On my first day of work I guess you could say I came back down to Earth. With the afterglow of the initial job offer still burning in my eye it seemed that things were so much more sparkling than they actually were. In my mind I had visions of my new coworkers swarming around me trying to get me up to speed on my new responsibilities. The reality of what happens over a few hours versus a few minutes is that those same coworkers are tied up in phone meetings or offsite meetings about 50% of their time and so it can feel a bit solitary and quiet.
I’ve been used to jobs where I was valued in sitting behind my computer terminal writing or composing material. Now I’m starting to join the ranks of the many who seem successful in the corporate environment. Once you become sufficiently important, valued, in sometime of leadership role, in the mainstream of the action you life seems more and more revolved around meetings. You calendar now becomes partial property of a secretary who can without your consent schedule you up for a meeting. And if you just want to call up someone or chat with someone down the hallway, you may be out of luck, and you may just have to schedule a meeting.

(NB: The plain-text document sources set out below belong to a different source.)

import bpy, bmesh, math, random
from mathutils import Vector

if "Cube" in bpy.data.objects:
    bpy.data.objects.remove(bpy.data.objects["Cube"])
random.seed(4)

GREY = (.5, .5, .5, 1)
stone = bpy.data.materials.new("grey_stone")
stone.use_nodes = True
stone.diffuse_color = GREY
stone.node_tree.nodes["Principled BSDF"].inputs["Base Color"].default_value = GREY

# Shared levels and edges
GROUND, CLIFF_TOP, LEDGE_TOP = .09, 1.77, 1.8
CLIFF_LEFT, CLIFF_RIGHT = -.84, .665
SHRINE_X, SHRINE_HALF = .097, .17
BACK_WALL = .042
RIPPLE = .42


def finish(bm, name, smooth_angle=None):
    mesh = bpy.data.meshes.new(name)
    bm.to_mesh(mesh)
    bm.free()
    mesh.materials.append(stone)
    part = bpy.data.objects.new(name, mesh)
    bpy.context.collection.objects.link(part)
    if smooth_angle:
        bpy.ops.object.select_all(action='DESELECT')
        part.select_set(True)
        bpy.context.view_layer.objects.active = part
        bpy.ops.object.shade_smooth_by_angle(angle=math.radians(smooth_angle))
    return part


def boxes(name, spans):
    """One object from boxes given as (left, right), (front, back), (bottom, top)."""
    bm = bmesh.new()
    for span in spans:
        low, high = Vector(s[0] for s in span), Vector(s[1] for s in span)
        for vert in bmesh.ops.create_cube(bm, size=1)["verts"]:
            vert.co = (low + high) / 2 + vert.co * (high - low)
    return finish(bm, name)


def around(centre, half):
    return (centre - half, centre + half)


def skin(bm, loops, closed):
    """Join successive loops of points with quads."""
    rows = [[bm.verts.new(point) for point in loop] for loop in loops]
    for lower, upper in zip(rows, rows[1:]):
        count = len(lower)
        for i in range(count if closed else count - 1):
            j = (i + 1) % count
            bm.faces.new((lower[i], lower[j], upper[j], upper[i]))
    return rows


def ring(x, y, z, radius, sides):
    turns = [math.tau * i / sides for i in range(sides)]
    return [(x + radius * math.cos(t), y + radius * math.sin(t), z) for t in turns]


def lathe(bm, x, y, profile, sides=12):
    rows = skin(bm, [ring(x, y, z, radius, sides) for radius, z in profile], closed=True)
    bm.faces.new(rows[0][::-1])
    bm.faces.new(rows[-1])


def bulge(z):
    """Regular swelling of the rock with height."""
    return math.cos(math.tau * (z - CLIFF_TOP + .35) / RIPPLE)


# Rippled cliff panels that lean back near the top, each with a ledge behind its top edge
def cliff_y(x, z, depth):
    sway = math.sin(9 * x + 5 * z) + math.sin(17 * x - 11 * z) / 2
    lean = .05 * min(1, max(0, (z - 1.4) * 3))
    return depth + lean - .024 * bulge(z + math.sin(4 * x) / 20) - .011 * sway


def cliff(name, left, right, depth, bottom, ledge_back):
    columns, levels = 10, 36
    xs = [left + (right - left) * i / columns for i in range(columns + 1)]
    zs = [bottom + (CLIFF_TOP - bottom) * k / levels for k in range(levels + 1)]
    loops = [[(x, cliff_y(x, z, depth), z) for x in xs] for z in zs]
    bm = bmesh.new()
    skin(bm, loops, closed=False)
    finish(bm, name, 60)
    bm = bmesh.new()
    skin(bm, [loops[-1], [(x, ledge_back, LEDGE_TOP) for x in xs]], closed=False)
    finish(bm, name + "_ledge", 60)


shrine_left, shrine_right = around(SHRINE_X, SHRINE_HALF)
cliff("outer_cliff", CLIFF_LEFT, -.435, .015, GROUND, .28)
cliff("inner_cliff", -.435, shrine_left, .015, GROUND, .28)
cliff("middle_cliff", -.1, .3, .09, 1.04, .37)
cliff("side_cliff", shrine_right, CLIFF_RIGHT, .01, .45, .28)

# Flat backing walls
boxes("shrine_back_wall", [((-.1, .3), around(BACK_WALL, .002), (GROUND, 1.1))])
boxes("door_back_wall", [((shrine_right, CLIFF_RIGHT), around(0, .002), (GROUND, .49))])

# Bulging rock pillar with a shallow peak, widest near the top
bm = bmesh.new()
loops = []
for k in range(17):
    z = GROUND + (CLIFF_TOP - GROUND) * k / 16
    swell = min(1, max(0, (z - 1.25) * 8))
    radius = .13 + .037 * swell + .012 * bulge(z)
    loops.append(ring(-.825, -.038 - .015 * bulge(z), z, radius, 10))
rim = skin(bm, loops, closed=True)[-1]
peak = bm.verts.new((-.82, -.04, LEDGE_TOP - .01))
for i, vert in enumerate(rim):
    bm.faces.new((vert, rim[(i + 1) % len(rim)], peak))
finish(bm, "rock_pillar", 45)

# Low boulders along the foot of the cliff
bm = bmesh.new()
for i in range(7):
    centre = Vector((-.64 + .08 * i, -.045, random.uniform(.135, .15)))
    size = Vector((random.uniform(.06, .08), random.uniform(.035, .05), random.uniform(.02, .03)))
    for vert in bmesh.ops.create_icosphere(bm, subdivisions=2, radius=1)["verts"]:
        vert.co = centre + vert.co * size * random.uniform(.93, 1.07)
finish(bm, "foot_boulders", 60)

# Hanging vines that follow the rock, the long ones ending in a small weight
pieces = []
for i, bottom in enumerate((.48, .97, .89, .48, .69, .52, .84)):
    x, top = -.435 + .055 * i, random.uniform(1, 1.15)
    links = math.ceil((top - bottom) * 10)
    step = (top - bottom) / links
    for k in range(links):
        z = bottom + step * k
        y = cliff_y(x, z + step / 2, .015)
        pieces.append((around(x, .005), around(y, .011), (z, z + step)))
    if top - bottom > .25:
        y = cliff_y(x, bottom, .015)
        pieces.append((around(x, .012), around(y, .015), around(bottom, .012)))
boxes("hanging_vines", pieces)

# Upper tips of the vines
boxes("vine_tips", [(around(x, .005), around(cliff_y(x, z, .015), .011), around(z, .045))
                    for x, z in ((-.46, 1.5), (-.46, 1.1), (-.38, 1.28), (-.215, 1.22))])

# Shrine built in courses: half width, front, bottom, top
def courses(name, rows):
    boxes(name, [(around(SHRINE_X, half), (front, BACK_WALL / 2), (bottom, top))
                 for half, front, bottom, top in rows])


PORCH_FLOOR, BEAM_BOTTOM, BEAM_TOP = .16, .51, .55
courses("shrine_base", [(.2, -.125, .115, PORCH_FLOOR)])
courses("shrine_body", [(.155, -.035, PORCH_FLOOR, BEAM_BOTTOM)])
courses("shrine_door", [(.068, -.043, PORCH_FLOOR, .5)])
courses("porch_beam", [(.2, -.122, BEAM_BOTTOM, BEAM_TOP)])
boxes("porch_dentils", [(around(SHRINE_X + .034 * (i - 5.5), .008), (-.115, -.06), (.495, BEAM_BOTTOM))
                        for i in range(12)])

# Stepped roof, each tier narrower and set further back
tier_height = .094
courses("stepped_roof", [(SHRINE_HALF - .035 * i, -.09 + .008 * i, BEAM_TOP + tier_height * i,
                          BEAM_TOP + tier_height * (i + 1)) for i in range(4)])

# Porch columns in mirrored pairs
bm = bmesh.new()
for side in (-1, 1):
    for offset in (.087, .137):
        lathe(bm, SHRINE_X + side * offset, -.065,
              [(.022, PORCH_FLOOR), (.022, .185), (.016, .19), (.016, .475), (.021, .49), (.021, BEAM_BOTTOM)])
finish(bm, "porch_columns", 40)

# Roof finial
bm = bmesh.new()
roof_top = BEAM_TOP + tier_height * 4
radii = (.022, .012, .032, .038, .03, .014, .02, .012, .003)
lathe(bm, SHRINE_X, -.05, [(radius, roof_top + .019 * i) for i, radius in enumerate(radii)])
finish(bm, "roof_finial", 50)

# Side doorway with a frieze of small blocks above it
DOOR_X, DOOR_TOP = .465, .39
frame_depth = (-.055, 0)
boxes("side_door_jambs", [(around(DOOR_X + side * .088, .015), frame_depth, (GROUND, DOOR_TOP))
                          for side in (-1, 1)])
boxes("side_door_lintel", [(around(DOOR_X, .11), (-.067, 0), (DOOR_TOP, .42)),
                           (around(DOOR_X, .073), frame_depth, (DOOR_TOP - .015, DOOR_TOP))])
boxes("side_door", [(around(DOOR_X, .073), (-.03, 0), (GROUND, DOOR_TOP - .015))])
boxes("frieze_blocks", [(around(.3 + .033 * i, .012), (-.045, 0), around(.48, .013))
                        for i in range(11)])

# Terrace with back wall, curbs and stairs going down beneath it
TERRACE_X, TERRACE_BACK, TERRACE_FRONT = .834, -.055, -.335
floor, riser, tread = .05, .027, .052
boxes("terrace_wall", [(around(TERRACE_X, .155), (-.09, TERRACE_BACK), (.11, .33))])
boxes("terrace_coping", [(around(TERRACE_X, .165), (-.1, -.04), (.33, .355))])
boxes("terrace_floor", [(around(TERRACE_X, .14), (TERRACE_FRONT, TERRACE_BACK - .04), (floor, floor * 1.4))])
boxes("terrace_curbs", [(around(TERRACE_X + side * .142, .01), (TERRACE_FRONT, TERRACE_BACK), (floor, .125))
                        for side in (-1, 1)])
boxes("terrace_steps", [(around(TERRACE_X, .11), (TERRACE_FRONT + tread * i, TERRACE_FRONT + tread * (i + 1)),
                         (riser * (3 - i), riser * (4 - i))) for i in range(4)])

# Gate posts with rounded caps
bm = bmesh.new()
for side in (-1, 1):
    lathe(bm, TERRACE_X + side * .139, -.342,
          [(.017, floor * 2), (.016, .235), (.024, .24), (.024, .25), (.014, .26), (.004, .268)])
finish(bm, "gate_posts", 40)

The inner child within me has probably perceived that the more you moved and traveled in your job the more important you were. You were living the faced paced life. “Hey there it was good to meet with you, maybe we can talk next week when I’m back in town. I’ve got to head off to a meeting at our site in DC and then I’ve got to visit a customer over in Brussells…. blah blah blah” And so I see this faced paced life working quite a bit with many of my middle-aged colleagues at work. Certainly anyone who has been my supervisor has traveled a lot and been tied up in meetings in the office and over the phone. And time flies. And in this flurry of activity it seems that if you make a list of goals and things to achieve those goals, all those things and goals frequently get pushed aside because your brain is tied up participating in meetings, preparing for meetings, traveling to and from meetings, and scheduling meetings.
So my naive inner child steps me back and thinks something here doesn’t feel right. Why can’t we just go in our office sit and look out the window at the sun? Why can’t we just color in our book? Why can’t we just explore all the hallways of the big building and go up and down all the many many elevators? Why is everyone always vacant either staring into a computer screen for hours at a time or behind a closed door in a long phone call, or away for a lot time at some other location? Why do people prefer to eat lunch alone in their office? Why doesn’t everyone just all go to the cafeteria when the lunch bell rings and sit at the same tables? Why isn’t there a lunch bell?